# YOUR TASK
In the records that follow, find the line with "bpy.data.objects.remove(cutter, do_unlink=True)"; from there, retype every line exactly through the line with "1.837, 0.02, 180, 90)", which also belongs to the answer.

(Rendered images with source text)
--*--

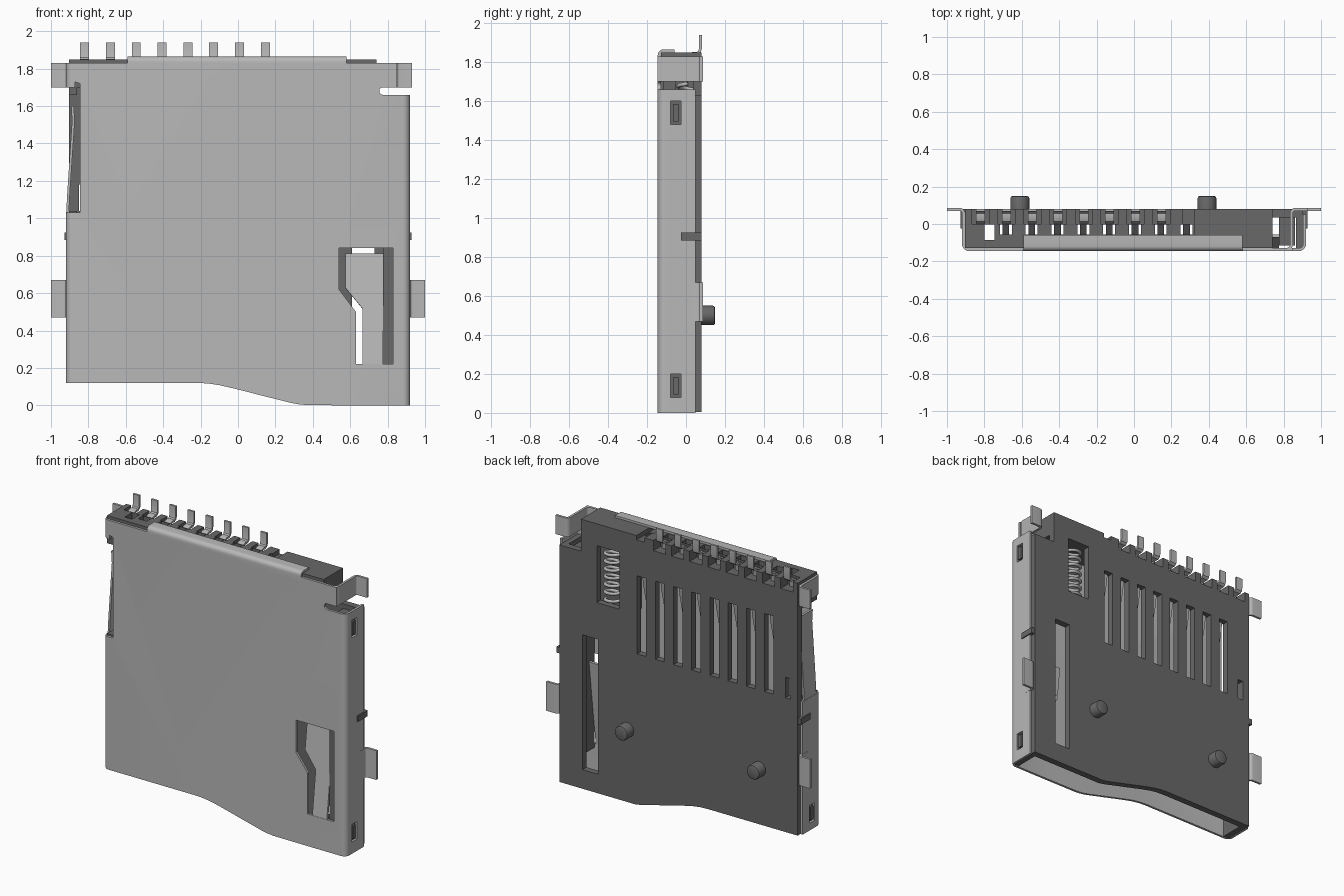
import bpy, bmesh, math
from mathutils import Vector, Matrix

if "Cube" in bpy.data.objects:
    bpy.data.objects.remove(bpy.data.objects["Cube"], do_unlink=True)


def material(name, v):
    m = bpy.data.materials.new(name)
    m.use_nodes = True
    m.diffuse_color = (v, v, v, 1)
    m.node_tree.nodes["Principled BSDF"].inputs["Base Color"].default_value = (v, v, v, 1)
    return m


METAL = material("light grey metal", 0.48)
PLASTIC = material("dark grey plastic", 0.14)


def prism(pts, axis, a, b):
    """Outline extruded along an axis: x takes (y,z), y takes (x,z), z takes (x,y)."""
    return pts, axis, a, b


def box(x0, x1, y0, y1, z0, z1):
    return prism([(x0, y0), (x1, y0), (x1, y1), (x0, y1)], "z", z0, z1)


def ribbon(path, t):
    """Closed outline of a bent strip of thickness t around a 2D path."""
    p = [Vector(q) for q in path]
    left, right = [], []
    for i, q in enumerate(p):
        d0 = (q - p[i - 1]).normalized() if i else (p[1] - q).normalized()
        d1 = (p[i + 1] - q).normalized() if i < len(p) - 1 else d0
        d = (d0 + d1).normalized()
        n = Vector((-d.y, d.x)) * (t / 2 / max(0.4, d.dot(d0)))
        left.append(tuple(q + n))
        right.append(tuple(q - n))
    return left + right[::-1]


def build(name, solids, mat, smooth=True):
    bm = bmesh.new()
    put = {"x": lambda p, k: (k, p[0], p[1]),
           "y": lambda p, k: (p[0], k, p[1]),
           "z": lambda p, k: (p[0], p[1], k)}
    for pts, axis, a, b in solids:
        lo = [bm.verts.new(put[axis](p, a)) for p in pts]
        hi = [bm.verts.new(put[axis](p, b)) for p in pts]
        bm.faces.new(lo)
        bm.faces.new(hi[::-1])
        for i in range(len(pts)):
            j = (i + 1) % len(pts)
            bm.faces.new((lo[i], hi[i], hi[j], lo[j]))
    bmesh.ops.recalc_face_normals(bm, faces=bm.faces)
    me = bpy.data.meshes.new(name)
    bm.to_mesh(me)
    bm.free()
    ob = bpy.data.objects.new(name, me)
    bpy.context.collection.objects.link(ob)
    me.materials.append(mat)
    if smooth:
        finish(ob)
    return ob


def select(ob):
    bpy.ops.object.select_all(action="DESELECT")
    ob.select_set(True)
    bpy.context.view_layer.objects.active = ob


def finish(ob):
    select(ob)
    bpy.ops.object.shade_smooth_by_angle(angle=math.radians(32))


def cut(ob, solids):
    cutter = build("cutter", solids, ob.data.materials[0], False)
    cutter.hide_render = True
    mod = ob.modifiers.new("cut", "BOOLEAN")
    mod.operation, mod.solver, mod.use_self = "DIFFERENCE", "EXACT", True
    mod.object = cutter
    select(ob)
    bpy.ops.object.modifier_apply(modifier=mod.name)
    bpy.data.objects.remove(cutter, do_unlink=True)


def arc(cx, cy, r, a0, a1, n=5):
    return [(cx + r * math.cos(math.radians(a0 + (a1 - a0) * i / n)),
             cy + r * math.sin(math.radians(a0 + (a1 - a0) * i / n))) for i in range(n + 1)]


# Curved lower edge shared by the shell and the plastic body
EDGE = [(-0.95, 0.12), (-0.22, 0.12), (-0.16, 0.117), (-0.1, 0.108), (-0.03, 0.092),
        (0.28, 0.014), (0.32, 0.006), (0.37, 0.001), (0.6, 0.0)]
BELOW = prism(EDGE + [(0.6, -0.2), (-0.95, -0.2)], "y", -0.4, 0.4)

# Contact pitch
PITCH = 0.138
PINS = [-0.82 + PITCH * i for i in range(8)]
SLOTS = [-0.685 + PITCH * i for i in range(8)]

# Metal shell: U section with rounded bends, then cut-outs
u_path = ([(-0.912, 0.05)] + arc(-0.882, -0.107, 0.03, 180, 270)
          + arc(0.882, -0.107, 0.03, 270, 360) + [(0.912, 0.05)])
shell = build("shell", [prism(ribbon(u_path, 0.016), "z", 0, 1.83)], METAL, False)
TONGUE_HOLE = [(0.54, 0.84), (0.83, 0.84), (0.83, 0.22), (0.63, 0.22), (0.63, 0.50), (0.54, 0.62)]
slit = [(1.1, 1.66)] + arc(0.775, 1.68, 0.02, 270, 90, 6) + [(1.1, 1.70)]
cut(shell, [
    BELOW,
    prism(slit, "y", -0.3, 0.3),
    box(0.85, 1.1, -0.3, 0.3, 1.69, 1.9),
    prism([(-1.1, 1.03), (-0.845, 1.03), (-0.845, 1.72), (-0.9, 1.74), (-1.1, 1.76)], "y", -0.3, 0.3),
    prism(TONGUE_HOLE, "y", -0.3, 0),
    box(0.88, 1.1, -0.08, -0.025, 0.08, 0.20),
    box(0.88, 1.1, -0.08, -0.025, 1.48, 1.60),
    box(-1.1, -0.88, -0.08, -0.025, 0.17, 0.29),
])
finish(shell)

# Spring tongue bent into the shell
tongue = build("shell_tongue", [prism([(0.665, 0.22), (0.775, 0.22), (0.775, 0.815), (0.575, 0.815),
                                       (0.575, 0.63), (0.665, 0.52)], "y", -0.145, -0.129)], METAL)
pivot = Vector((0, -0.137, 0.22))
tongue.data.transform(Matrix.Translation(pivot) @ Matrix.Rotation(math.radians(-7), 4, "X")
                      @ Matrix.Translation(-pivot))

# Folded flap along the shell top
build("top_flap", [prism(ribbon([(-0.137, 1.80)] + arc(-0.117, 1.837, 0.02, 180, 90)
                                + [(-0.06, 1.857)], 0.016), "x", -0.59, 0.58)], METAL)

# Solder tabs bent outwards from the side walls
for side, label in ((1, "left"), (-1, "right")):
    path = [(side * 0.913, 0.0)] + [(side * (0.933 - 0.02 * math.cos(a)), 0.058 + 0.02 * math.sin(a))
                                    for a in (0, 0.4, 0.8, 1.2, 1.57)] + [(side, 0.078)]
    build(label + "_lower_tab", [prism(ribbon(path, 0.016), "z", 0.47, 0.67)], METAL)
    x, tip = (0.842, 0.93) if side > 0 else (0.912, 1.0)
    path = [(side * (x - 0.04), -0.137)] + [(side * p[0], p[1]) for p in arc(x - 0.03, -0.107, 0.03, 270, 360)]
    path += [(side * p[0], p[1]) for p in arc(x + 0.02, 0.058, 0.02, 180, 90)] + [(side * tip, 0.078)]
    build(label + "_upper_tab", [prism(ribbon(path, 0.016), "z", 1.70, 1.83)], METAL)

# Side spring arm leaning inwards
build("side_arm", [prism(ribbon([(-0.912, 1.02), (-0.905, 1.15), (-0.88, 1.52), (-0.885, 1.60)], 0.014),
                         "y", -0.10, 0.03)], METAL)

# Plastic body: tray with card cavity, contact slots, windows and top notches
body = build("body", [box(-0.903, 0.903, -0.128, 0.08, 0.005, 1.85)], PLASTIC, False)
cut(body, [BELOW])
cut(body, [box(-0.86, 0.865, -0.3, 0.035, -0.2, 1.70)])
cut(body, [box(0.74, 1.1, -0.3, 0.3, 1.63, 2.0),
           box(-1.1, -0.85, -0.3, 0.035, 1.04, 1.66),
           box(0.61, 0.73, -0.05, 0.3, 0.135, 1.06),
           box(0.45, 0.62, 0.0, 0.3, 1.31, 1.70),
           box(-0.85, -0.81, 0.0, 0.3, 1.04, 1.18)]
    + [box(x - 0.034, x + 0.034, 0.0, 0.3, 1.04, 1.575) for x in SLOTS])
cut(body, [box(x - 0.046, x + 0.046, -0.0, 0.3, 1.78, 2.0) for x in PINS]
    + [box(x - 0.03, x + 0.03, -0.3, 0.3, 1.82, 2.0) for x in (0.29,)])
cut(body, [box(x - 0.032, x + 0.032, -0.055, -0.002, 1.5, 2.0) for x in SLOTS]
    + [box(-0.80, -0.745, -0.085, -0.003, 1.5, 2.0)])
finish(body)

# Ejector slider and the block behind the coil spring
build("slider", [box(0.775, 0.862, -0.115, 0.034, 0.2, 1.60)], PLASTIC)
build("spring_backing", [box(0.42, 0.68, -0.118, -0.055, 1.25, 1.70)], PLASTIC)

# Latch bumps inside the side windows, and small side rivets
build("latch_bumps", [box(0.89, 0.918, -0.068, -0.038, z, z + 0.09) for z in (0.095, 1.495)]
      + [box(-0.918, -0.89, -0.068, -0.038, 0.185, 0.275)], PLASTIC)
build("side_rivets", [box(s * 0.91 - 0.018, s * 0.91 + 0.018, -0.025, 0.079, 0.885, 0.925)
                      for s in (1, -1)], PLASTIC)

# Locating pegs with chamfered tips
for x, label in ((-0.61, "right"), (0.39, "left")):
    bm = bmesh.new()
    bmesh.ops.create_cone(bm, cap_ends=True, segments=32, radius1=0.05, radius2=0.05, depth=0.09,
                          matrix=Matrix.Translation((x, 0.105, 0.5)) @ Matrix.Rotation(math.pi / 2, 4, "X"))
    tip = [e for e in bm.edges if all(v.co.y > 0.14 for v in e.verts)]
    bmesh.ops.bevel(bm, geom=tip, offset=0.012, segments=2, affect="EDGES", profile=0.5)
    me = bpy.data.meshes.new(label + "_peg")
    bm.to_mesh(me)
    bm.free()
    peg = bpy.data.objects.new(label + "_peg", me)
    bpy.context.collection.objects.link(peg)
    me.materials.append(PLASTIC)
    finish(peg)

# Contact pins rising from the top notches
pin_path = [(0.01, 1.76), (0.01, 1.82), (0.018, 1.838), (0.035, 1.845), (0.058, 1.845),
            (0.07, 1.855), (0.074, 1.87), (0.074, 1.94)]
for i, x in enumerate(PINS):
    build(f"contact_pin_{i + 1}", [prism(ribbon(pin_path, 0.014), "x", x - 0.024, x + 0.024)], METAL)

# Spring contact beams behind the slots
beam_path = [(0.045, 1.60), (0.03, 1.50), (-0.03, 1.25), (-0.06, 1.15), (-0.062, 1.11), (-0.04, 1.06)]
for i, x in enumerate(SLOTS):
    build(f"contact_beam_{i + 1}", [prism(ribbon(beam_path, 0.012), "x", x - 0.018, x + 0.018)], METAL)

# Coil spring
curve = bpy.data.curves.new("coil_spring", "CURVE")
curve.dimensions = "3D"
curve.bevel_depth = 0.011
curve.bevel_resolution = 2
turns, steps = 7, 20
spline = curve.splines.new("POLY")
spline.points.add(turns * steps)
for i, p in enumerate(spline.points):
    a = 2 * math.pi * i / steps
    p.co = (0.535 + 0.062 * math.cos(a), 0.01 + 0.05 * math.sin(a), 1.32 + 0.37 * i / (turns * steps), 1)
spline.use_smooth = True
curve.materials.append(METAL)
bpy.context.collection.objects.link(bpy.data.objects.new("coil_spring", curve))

--*--

# OUTPUT FOR THIS EXERCISE
    bpy.data.objects.remove(cutter, do_unlink=True)


def arc(cx, cy, r, a0, a1, n=5):
    return [(cx + r * math.cos(math.radians(a0 + (a1 - a0) * i / n)),
             cy + r * math.sin(math.radians(a0 + (a1 - a0) * i / n))) for i in range(n + 1)]


# Curved lower edge shared by the shell and the plastic body
EDGE = [(-0.95, 0.12), (-0.22, 0.12), (-0.16, 0.117), (-0.1, 0.108), (-0.03, 0.092),
        (0.28, 0.014), (0.32, 0.006), (0.37, 0.001), (0.6, 0.0)]
BELOW = prism(EDGE + [(0.6, -0.2), (-0.95, -0.2)], "y", -0.4, 0.4)

# Contact pitch
PITCH = 0.138
PINS = [-0.82 + PITCH * i for i in range(8)]
SLOTS = [-0.685 + PITCH * i for i in range(8)]

# Metal shell: U section with rounded bends, then cut-outs
u_path = ([(-0.912, 0.05)] + arc(-0.882, -0.107, 0.03, 180, 270)
          + arc(0.882, -0.107, 0.03, 270, 360) + [(0.912, 0.05)])
shell = build("shell", [prism(ribbon(u_path, 0.016), "z", 0, 1.83)], METAL, False)
TONGUE_HOLE = [(0.54, 0.84), (0.83, 0.84), (0.83, 0.22), (0.63, 0.22), (0.63, 0.50), (0.54, 0.62)]
slit = [(1.1, 1.66)] + arc(0.775, 1.68, 0.02, 270, 90, 6) + [(1.1, 1.70)]
cut(shell, [
    BELOW,
    prism(slit, "y", -0.3, 0.3),
    box(0.85, 1.1, -0.3, 0.3, 1.69, 1.9),
    prism([(-1.1, 1.03), (-0.845, 1.03), (-0.845, 1.72), (-0.9, 1.74), (-1.1, 1.76)], "y", -0.3, 0.3),
    prism(TONGUE_HOLE, "y", -0.3, 0),
    box(0.88, 1.1, -0.08, -0.025, 0.08, 0.20),
    box(0.88, 1.1, -0.08, -0.025, 1.48, 1.60),
    box(-1.1, -0.88, -0.08, -0.025, 0.17, 0.29),
])
finish(shell)

# Spring tongue bent into the shell
tongue = build("shell_tongue", [prism([(0.665, 0.22), (0.775, 0.22), (0.775, 0.815), (0.575, 0.815),
                                       (0.575, 0.63), (0.665, 0.52)], "y", -0.145, -0.129)], METAL)
pivot = Vector((0, -0.137, 0.22))
tongue.data.transform(Matrix.Translation(pivot) @ Matrix.Rotation(math.radians(-7), 4, "X")
                      @ Matrix.Translation(-pivot))

# Folded flap along the shell top
build("top_flap", [prism(ribbon([(-0.137, 1.80)] + arc(-0.117, 1.837, 0.02, 180, 90)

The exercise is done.